A long and heated debate on the Senate floor on Tuesday preceded the passage of a bill that would make it illegal for Delaware auto insurers to use gender as a factor when determining customer premiums.
Senate Bill 231sponsored by Sen. Kyle Evans Gay, D-Talleyville, came on the recommendation of state insurance commissioner Trinidad Navarro, who said in a press release after the bill passed that it would result a “more equitable society”.
The bill was based on a disputed argument report published in March by Navarro which suggests that some Delaware women pay higher auto insurance premiums than men, even when all other factors are the same.
Despite the amendment to the Automobile Insurance Act, the bill did not pass the Senate Insurance Committee. Instead, it was heard and released by the Senate Transportation Committee, to the amazement of some lawmakers.
“It’s an insurance bill. It didn’t go through the Insurance Committee,” said Sen. Colin Bonini, R-Dover. “Red flag.”
Scores of insurance industry officials testified at Tuesday’s Senate hearing, with almost all of them warning that if passed, Senate Bill 231 would lead to higher insurance premiums for Delaware women.
Navarro’s report is flawed, they said, in that it relies on quotes — not actual premiums — given to a hypothetical consumer who is a 35-year-old woman.

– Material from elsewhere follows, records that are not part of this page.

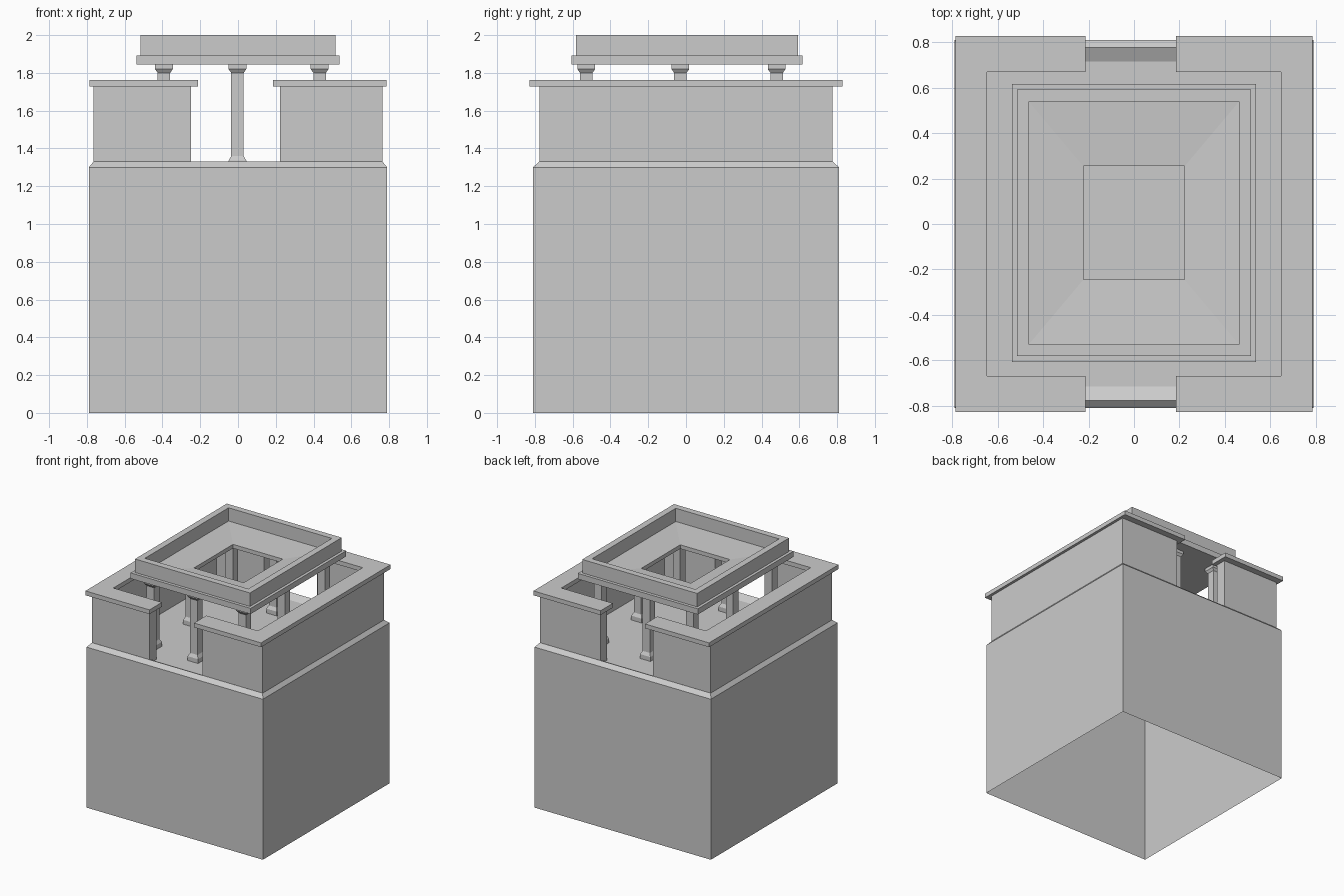
import bpy, bmesh

if "Cube" in bpy.data.objects:
    bpy.data.objects.remove(bpy.data.objects["Cube"])


def finish(name, bm):
    bmesh.ops.recalc_face_normals(bm, faces=bm.faces)
    me = bpy.data.meshes.new(name)
    bm.to_mesh(me)
    bm.free()
    ob = bpy.data.objects.new(name, me)
    bpy.context.collection.objects.link(ob)
    return ob


def rings(name, profile, cx=0, cy=0, cap_first=False, cap_last=False, closed=False):
    """Stack of rectangles (half x, half y, z) joined by side faces."""
    bm = bmesh.new()
    loops = [[bm.verts.new((cx + sx * hx, cy + sy * hy, z))
              for sx, sy in ((-1, -1), (1, -1), (1, 1), (-1, 1))]
             for hx, hy, z in profile]
    pairs = list(zip(loops, loops[1:]))
    if closed:
        pairs.append((loops[-1], loops[0]))
    for a, b in pairs:
        for i in range(4):
            j = (i + 1) % 4
            bm.faces.new((a[i], a[j], b[j], b[i]))
    if cap_first:
        bm.faces.new(loops[0])
    if cap_last:
        bm.faces.new(loops[-1])
    return finish(name, bm)


def c_shape(name, side, gap, xo, yo, xi, yi, z0, z1):
    """C-shaped plan extruded upwards; side is -1 (left) or 1 (right)."""
    plan = [(gap, -yo), (xo, -yo), (xo, yo), (gap, yo),
            (gap, yi), (xi, yi), (xi, -yi), (gap, -yi)]
    bm = bmesh.new()
    face = bm.faces.new([bm.verts.new((side * x, y, z0)) for x, y in plan])
    top = bmesh.ops.extrude_face_region(bm, geom=[face], use_keep_orig=True)
    verts = [v for v in top["geom"] if isinstance(v, bmesh.types.BMVert)]
    bmesh.ops.translate(bm, verts=verts, vec=(0, 0, z1 - z0))
    return finish(name, bm)


# Tall base: open underneath, chamfered rim, slightly sunken floor
rings("base", [(0.79, 0.81, 0), (0.79, 0.81, 1.30), (0.765, 0.777, 1.33),
               (0.70, 0.715, 1.30)], cap_last=True)

# Two C-shaped parapet walls with overhanging caps
for label, side, wall_gap, cap_gap in (("left", -1, 0.248, 0.213),
                                       ("right", 1, 0.223, 0.186)):
    c_shape(label + "_wall", side, wall_gap, 0.765, 0.776, 0.675, 0.69, 1.30, 1.728)
    c_shape(label + "_wall_cap", side, cap_gap, 0.787, 0.829, 0.648, 0.67, 1.728, 1.763)

# Eight square pillars with flared feet and capitals
s, w = 0.033, 0.047
pillar = [(w, w, 1.30), (w, w, 1.335), (s, s, 1.36), (s, s, 1.80),
          (w, w, 1.82), (w, w, 1.846)]
for i, x in enumerate((-0.392, -0.003, 0.432)):
    for j, y in enumerate((-0.528, -0.03, 0.48)):
        if (i, j) != (1, 1):
            rings(f"pillar_{i}_{j}", pillar, x, y, cap_first=True, cap_last=True)

# Roof: stepped rim, sloping tray and central opening
rings("roof", [(0.223, 0.25, 1.845), (0.538, 0.612, 1.845), (0.538, 0.612, 1.891),
               (0.515, 0.587, 1.891), (0.515, 0.587, 2.0), (0.463, 0.535, 2.0),
               (0.463, 0.535, 1.893), (0.223, 0.25, 1.877)], cy=0.005, closed=True)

The report did not include quotes for consumers of different ages or who have different rating factors.
“My members’ experience shows that gender is a strong predictor of loss, with relative risks between genders varying by age,” said Nancy Egan, director of government relations at the American Property Casualty Insurance Association.
“The experience between the sexes can be very close in middle age while it is significantly different in younger operators and older operators,” Egan said. “The commissioner’s report did not include data for any age group other than 35, which is concerning.”
Egan explained that insurers have used gender as a rating factor for decades — not because they want to discriminate against young men, who pay the highest car insurance premiums.
That’s because it’s a reliable predictor of risk, she said, and that’s how insurance companies are able to provide reasonable rates for safe drivers.
If sex is banned as a scoring factor, Egan warned, safe drivers will pay more and dangerous drivers will pay less.
“The prices Delawares pay for auto insurance should be based on how they drive, not who they are,” Gay said after the bill passed. “As elected leaders, we have a responsibility to ensure that our communities are treated fairly, especially when that means dismantling the pervasive disparities embedded in our daily lives.”
Supporters of Senate Bill 231 have said that on top of the injustice of it all, Delawares who do not identify with either gender find themselves in a gray area. Gay asked Egan how insurers treat these consumers.
Insurers have had to find new ways to determine premiums for non-binary people, Egan said, and more often than not average premiums for male and female drivers who have similar rating factors.
Gay protested that such a practice isn’t fair to non-binary customers, but Egan said that’s exactly what would happen if Senate Bill 231 becomes law.
“You come up with a factor that’s brand new, and like you mentioned, maybe you thought what we were doing was wrong,” Egan told Gay. “So let’s say we average the male and female rate together to determine a rate for a non-binary choice. To me, when you ban gender, that’s exactly what you’re going to do.
“You’re going to combine the male and female rating factors together…so everyone complements the high-risk driver rates with low-risk drivers.”
Bonini called the bill “legislation by press release” and said that if passed, it would undoubtedly increase insurance rates for every family in Delaware.
“We are fundamentally changing the auto insurance market in the state of Delaware based on a study of hypothetical 35-year-olds,” Bonini said. “We shouldn’t be making these decisions based on this little data. If we have to make these decisions, we need to be honest with our constituents about the impacts and the reason for doing so.
States that ban gender as a rating factor in auto insurance premiums include California, Hawaii, Massachusetts, Maine, Michigan, North Carolina, and Pennsylvania.
Montana last year reinstated the use of sex in auto insurance pricing after passing a law to ban it.
In the 43 states without a ban and the 7 states with it, men of all age groups, on average, pay more than women for car insurance.
The bill passed 11 to 8. All seven Republicans and Sen. Darius Brown, D-Wilmington, voted against the bill. Two Democrats declined to vote. Click here to see the roll call.
The bill will now go to a House committee for review.
Charlie Megginson covers government and politics for Town Square LIVE News. Contact him at (302) 344-8293 or [email protected] Follow him on Twitter @cmegginson4.